[Your goal] Filter the entries and keep only the lines where the string "position" appears.

[Records supplied]
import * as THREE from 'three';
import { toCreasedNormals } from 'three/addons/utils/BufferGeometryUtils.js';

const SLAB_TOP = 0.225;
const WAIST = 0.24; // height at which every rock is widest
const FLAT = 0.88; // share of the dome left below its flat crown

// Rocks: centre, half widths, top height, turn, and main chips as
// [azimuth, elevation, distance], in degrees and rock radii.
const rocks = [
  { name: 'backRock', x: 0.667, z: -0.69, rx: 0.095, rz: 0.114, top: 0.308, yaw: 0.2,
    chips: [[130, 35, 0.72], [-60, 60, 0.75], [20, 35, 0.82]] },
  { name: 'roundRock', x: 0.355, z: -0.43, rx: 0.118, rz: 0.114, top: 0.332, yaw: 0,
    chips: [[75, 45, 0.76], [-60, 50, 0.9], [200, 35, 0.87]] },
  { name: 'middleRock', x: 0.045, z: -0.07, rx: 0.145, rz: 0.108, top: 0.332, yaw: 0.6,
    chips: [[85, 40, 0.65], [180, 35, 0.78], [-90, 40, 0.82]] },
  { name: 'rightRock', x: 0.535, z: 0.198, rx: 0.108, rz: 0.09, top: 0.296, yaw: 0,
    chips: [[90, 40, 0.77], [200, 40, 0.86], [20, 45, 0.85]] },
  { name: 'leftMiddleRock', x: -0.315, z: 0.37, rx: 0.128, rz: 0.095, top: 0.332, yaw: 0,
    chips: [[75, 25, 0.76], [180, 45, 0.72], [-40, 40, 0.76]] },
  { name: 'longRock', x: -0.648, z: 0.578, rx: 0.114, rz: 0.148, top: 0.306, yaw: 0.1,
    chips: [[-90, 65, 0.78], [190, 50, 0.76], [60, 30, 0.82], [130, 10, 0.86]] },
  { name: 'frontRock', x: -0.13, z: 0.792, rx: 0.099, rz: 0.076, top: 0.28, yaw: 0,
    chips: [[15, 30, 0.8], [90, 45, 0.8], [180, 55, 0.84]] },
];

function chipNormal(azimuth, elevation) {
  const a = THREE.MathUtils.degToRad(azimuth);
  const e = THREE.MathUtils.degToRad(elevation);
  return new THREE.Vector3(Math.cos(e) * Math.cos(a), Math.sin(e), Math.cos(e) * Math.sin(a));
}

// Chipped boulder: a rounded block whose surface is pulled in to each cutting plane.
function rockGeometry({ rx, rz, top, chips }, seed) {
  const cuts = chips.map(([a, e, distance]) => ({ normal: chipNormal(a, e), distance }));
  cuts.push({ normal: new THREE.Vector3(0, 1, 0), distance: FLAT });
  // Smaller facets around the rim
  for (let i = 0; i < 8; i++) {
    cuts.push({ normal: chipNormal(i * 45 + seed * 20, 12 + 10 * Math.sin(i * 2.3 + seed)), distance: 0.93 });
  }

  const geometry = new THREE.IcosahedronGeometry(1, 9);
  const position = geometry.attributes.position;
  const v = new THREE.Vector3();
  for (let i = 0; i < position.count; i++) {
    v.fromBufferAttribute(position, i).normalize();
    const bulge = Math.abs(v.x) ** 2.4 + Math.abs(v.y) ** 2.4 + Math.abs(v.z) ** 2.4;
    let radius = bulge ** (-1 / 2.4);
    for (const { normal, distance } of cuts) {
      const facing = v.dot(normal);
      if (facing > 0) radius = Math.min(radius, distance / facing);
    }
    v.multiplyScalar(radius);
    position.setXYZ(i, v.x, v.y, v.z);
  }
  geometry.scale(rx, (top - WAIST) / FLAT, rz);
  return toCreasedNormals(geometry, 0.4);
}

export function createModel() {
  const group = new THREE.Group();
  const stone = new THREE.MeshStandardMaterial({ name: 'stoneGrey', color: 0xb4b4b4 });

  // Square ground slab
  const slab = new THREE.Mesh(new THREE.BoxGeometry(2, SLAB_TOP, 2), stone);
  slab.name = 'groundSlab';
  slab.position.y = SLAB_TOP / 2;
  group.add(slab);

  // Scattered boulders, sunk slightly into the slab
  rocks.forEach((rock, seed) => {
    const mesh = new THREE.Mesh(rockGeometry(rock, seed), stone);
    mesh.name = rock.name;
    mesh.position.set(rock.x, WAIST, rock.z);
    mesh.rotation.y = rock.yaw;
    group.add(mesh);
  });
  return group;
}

[Problem solution]
  const position = geometry.attributes.position;
  for (let i = 0; i < position.count; i++) {
    v.fromBufferAttribute(position, i).normalize();
    position.setXYZ(i, v.x, v.y, v.z);
  slab.position.y = SLAB_TOP / 2;
    mesh.position.set(rock.x, WAIST, rock.z);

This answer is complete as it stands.